Preventing Sexual Harassment in the Workplace
A recent report maintains that fifty percent of women and fifteen percent of men believe that they have been sexually harassed in the workplace. Some surveys in the popular media put the estimates even higher.
The publicity sexual harassment has received has resulted in new directives to employers from the Equal Employment Opportunity Commission and an explosion in sexual harassment claims against employers.
If effective anticipatory action is taken, however, sexual harassment claims are largely avoidable.
What is Sexual Harassment?
Sexual harassment is a form of unlawful sex discrimination under both federal and many state laws. It may take one of two forms:
- Quid Pro Quo
- Harassment occurs when a supervisor conditions the granting of an economic benefit upon receipt of sexual favors from a subordinate or punishes the subordinate for refusing to submit to his or her request(s). Generally, an employer is strictly liable for acts of "quid pro quo" harassment committed by a supervisor who has the power to make (or recommend) significant employment decisions affecting the subordinate-victim, such as hiring, promotion, discipline, or discharge.

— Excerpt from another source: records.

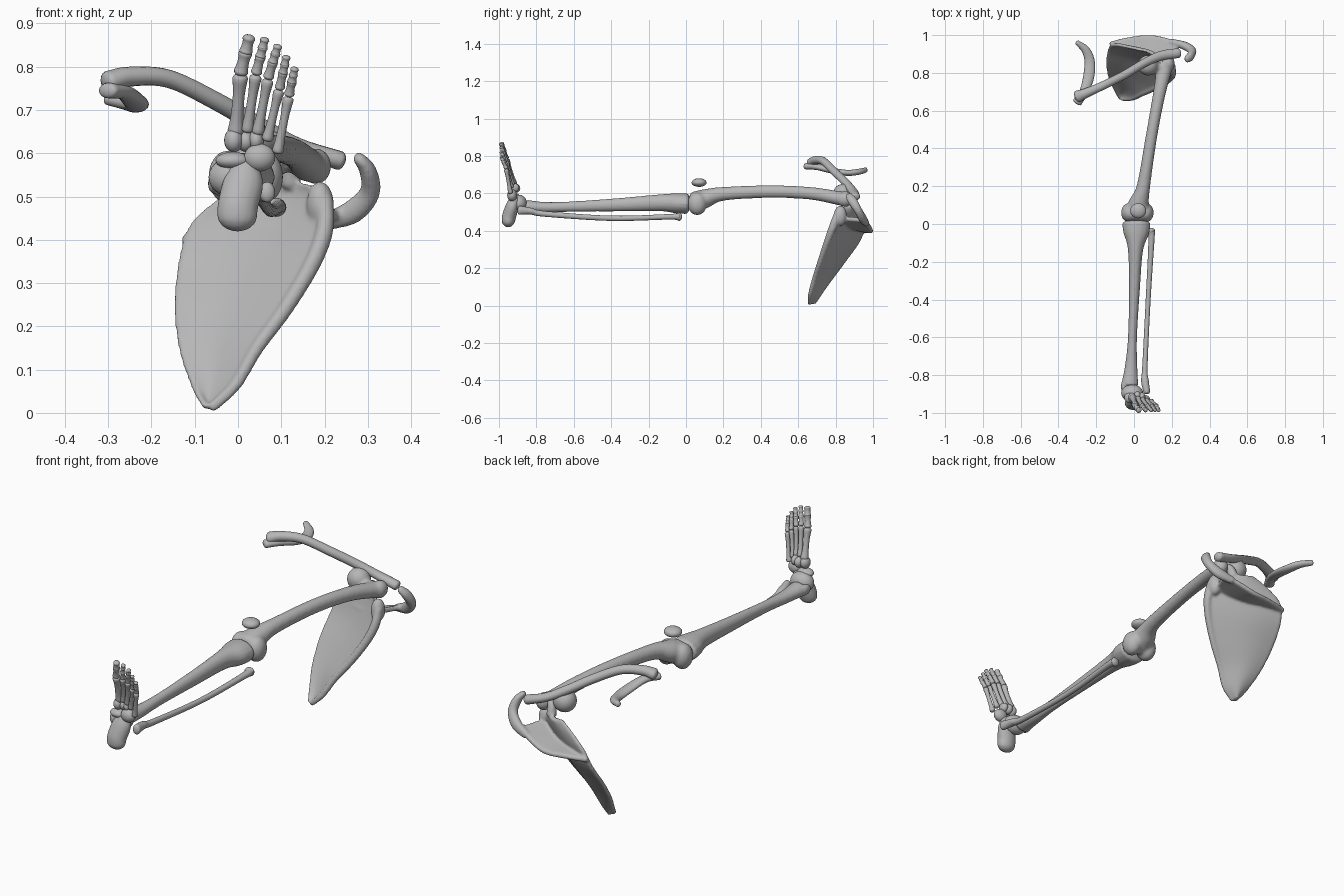
import bpy, bmesh, math
from mathutils import Vector, Matrix

cube = bpy.data.objects.get("Cube")
if cube:
    bpy.data.objects.remove(cube, do_unlink=True)

GREY = (0.47, 0.47, 0.47, 1)
bone_grey = bpy.data.materials.new("bone_grey")
bone_grey.use_nodes = True
bone_grey.diffuse_color = GREY
bone_grey.node_tree.nodes["Principled BSDF"].inputs["Base Color"].default_value = GREY

UP = Vector((0, 0, 1))
BACK = Vector((0, 1, 0))


def spline(points, steps):
    """Smooth curve through points of any dimension."""
    pts = [Vector(p) for p in points]
    pts = [pts[0] * 2 - pts[1]] + pts + [pts[-1] * 2 - pts[-2]]
    out = []
    for a, b, c, d in zip(pts, pts[1:], pts[2:], pts[3:]):
        for i in range(steps):
            t = i / steps
            out.append(b + (c - a) * (t / 2) + (a * 2 - b * 5 + c * 4 - d) * (t * t / 2)
                       + (b * 3 - a - c * 3 + d) * (t ** 3 / 2))
    return out + [pts[-2]]


def skin(bm, loops):
    """Closed surface through equal loops of points."""
    rings = [[bm.verts.new(p) for p in loop] for loop in loops]
    for r, s in zip(rings, rings[1:]):
        for k in range(len(r)):
            n = (k + 1) % len(r)
            bm.faces.new((r[k], r[n], s[n], s[k]))
    bm.faces.new(rings[0][::-1])
    bm.faces.new(rings[-1])


def tube(bm, points, ref=UP, dome=0.6, steps=6, sides=16):
    """Sweep an ellipse along (x, y, z, side radius, ref radius) points, with domed ends."""
    curve = spline(points, steps)
    mids = [Vector(p[:3]) for p in curve]
    rows = []
    for i, p in enumerate(curve):
        tangent = (mids[min(i + 1, len(mids) - 1)] - mids[max(i - 1, 0)]).normalized()
        rows.append((mids[i], tangent, p[3], p[4]))

    def cap(row, sign):
        mid, tangent, a, b = row
        angles = [math.radians(v) for v in (25, 50, 72, 87)]
        return [(mid + tangent * sign * dome * min(a, b) * math.sin(v), tangent,
                 a * math.cos(v), b * math.cos(v)) for v in angles]

    loops = []
    turns = [math.tau * k / sides for k in range(sides)]
    for mid, tangent, a, b in cap(rows[0], -1)[::-1] + rows + cap(rows[-1], 1):
        u = tangent.cross(ref).normalized()
        v = u.cross(tangent)
        loops.append([mid + u * a * math.cos(w) + v * b * math.sin(w) for w in turns])
    skin(bm, loops)


def sheet(bm, left, right, bow, push, columns=14):
    """Bowed plate between two curves, thickened both ways along push."""
    push = Vector(push)
    ts = [k / columns for k in range(columns + 1)]
    loops = []
    for a, b in zip(spline(left, 5), spline(right, 5)):
        row = [a.lerp(b, t) + BACK * bow * math.sin(math.pi * t) for t in ts]
        loops.append([p + push for p in row] + [p - push for p in reversed(row)])
    skin(bm, loops)


def blob(bm, centre, size):
    """Ellipsoid."""
    mat = Matrix.Translation(centre) @ Matrix.Diagonal((*size, 1))
    bmesh.ops.create_uvsphere(bm, u_segments=24, v_segments=14, radius=1, matrix=mat)


def finish(name, bm, voxel=0, smooth=6):
    """Make the object; a voxel size fuses its pieces into one smooth bone."""
    bmesh.ops.recalc_face_normals(bm, faces=bm.faces)
    for f in bm.faces:
        f.smooth = True
    mesh = bpy.data.meshes.new(name)
    bm.to_mesh(mesh)
    bm.free()
    mesh.materials.append(bone_grey)
    obj = bpy.data.objects.new(name, mesh)
    bpy.context.collection.objects.link(obj)
    if voxel:
        remesh = obj.modifiers.new("fuse", 'REMESH')
        remesh.mode = 'VOXEL'
        remesh.voxel_size = voxel
        remesh.use_smooth_shade = True
        soften = obj.modifiers.new("soften", 'SMOOTH')
        soften.factor = 0.5
        soften.iterations = smooth


def single(name, points, **options):
    bm = bmesh.new()
    tube(bm, points, **options)
    finish(name, bm)


# Thigh bone: shaft, two knee condyles, neck, ball and outer knob
bm = bmesh.new()
tube(bm, [(.02, .055, .555, .07, .058), (.026, .11, .575, .055, .05), (.05, .2, .598, .036, .037),
          (.09, .45, .61, .031, .034), (.13, .67, .6, .033, .034), (.165, .84, .57, .042, .038)])
for side in (-1, 1):
    blob(bm, (.018 + side * .043, .06, .545), (.044, .052, .062))
tube(bm, [(.165, .82, .575, .03, .03), (.08, .84, .595, .028, .028)])
blob(bm, (.075, .84, .597), (.055, .055, .055))
blob(bm, (.18, .85, .57), (.036, .045, .042))
finish("thigh_bone", bm, .007, 10)

bm = bmesh.new()
blob(bm, (.022, .07, .658), (.042, .04, .023))
finish("kneecap", bm)

# Shin bone with its inner ankle knob
bm = bmesh.new()
tube(bm, [(.012, .005, .545, .074, .055), (.012, -.05, .547, .068, .054), (.008, -.14, .55, .04, .045),
          (.002, -.35, .54, .029, .036), (-.008, -.6, .53, .024, .028), (-.015, -.75, .525, .033, .029),
          (-.022, -.85, .53, .045, .035)], dome=.3)
blob(bm, (-.052, -.86, .53), (.018, .035, .026))
finish("shin_bone", bm, .006)

single("calf_bone", [(.088, -.035, .475, .024, .022), (.092, -.09, .475, .016, .015),
                     (.075, -.4, .467, .013, .014), (.058, -.75, .49, .014, .015),
                     (.058, -.83, .505, .02, .018), (.068, -.89, .51, .018, .024)])

# Heel and ankle bones
bm = bmesh.new()
tube(bm, [(-.002, -.95, .455, .047, .036), (0, -.945, .48, .047, .038),
          (.012, -.93, .53, .047, .035), (.016, -.92, .56, .038, .03)], ref=BACK, dome=1)
finish("heel_bone", bm, .005)
ankle_bones = {
    "ankle_bone": ((-.01, -.895, .545), (.058, .045, .048)),
    "inner_arch_bone": ((-.012, -.92, .583), (.04, .03, .02)),
    "outer_arch_bone": ((.05, -.93, .59), (.036, .026, .032)),
    "inner_wedge_bone": ((-.01, -.92, .63), (.022, .027, .028)),
    "middle_wedge_bone": ((.018, -.912, .628), (.02, .026, .025)),
    "outer_wedge_bone": ((.042, -.918, .63), (.018, .026, .024)),
}
for name, (centre, size) in ankle_bones.items():
    bm = bmesh.new()
    blob(bm, centre, size)
    finish(name, bm)


def long_bone(name, a, b, r, waist):
    """Small bone with a narrow waist and knuckled ends."""
    shape = ((0.08, 1), (0.3, waist + .06), (0.65, waist), (0.92, .95))
    single(name, [(*a.lerp(b, t), r * k, r * k) for t, k in shape], ref=BACK, steps=4, sides=12)


# Five toes: base, knuckle and tip as (x, z), and thickness
toes = [((-.006, .64), (.006, .785), (.026, .868), .019),
        ((.02, .645), (.042, .785), (.062, .863), .015),
        ((.044, .64), (.07, .775), (.092, .847), .0145),
        ((.066, .625), (.096, .75), (.112, .822), .0135),
        ((.09, .595), (.118, .735), (.131, .795), .0135)]
for number, (base, knuckle, tip, r) in enumerate(toes, 1):
    start = Vector((base[0], -.912 - number * .005, base[1]))
    joint = Vector((knuckle[0], -.962, knuckle[1]))
    end = Vector((tip[0], -.987, tip[1]))
    long_bone(f"foot_bone_{number}", start, joint, r, .72)
    cuts = (0, .58, 1) if number == 1 else (0, .5, .76, 1)
    for k, (a, b) in enumerate(zip(cuts, cuts[1:]), 1):
        long_bone(f"toe_{number}_bone_{k}", joint.lerp(end, a), joint.lerp(end, b), r * (.95 - .06 * k), .8)

# Shoulder blade: bowed plate, thick outer border, rear spine, hooked tip and socket
inner = [(-.075, .665, .014), (-.1, .71, .06), (-.13, .78, .15), (-.14, .855, .25),
         (-.13, .925, .35), (-.105, .95, .43), (-.04, .94, .49), (.04, .92, .54)]
outer = [(-.06, .66, .012), (-.005, .665, .065), (.045, .69, .15), (.11, .72, .24),
         (.17, .755, .34), (.2, .785, .42), (.2, .815, .49), (.16, .84, .53)]
bm = bmesh.new()
sheet(bm, inner, outer, .025, (.005, .008, -.005))
tube(bm, [(*p, .01 + .002 * i, .012 + .002 * i) for i, p in enumerate(outer[:-1])])
tube(bm, [(*p, .008, .008) for p in inner])
crest = [(-.125, .955, .4), (-.03, .978, .4), (.08, .99, .4), (.17, .975, .43), (.24, .95, .46)]
root = [(-.12, .935, .4), (-.03, .91, .41), (.06, .87, .42), (.13, .84, .44), (.18, .82, .47)]
sheet(bm, root, crest, 0, (0, .003, .012), 8)
tube(bm, [(*p, .011, .012) for p in crest])
tube(bm, [(.2, .965, .44, .02, .016), (.265, .945, .465, .028, .022), (.305, .92, .51, .024, .022),
          (.3, .89, .56, .02, .026), (.278, .87, .59, .014, .02)], ref=BACK)
blob(bm, (.19, .825, .48), (.032, .035, .055))
tube(bm, [(.12, .88, .53, .024, .024), (.13, .865, .575, .02, .02), (.16, .84, .59, .015, .015)], ref=BACK)
finish("shoulder_blade", bm, .006, 8)

# Collar bone and the short flat rib beside it
single("collar_bone", [(-.298, .675, .765, .032, .026), (-.25, .695, .777, .025, .023),
                       (-.16, .735, .772, .022, .021), (-.05, .79, .72, .022, .021),
                       (.05, .85, .662, .022, .021), (.14, .89, .615, .025, .02),
                       (.235, .905, .583, .026, .022)])
single("short_rib", [(-.3, .645, .745, .025, .018), (-.265, .7, .742, .024, .017),
                     (-.24, .78, .722, .029, .016), (-.235, .86, .71, .027, .016),
                     (-.255, .92, .715, .022, .016), (-.3, .96, .725, .013, .014)])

This liability would exist even if the supervisor's conduct violates a clearly-articulated and well-enforced company policy prohibiting sexual harassment and is done without the employer's actual or constructive knowledge. The rationale for holding employers strictly liable in quid pro quo cases is that the supervisor is considered to be the employer because the harassment is accomplished by the authority which the employer specifically delegated to him or her.
- Hostile Work Environment
- This exists where supervisors and/or co-employees create an atmosphere so infused with unwelcome sexually-oriented conduct than an individual's reasonable comfort or ability to perform is affected. To bring this claim, the employee need not suffer an economic detriment. The standard used by civil rights agencies and courts in determining whether a hostile work environment exists is whether a reasonable person, in same or similar circumstances, would find the conduct offensive. Although it is difficult to define with precision how severe conduct must be before it may be considered offensive for sexual harassment purposes, especially since sexuality is often an acceptable aspect of social exchange, the recent advice memorandum of the EEOC and individual court decisions provide some general guidance.
Most workplaces will not be free from conduct which is not objectionable to someone. The world is not pristine and most courts and commissions recognize this reality. Accordingly, in most cases, a single incident or isolated event will not support a hostile work environment claim. Rather, a finding of a hostile work environment usually requires multiple offensive acts or a pattern of offensive conduct.
However, even where conduct is offensive and pervasive, it is not actionable unless it is unwelcome. To determine whether the condict is unwelcome, courts and agencies look to the victim's actions and/or reactions. Obviously, if an employee states that certain conduct is offensive, then it is unwelcome. The opposite, however, is not always true. Silence does not equal consent. Fear of retaliation may preclude protest. In some cases, even if active participation in the offensive conduct has been held not to bar a hostile work environment claim. (One case, which reached the Supreme Court, involved unprotested sexual intercourse on more than forty occassions.) Moreover, conduct which may not have been unwelcome in the past (and hence not actionable) can be converted to unwelcome by the employee at any time.
Unlike quid pro quo claims, employers are not strictly liable in hostile work environment claims. Generally, employers can be held liable in a hostile work environment claim only if the employer has actual or constructive knowledge that a hostile work environment exists and fails to take corrective measures, or, in the absence of actual or constructive knowledge, if the employer, by its conduct, leads its employees to believe that it has sanctioned or endorsed the sexually-offensive behavior.
Source: Congressional Information Service/Westlaw/allfeds/legislative/law via Radical Politics on The NY Transfer BBS 718-448-2358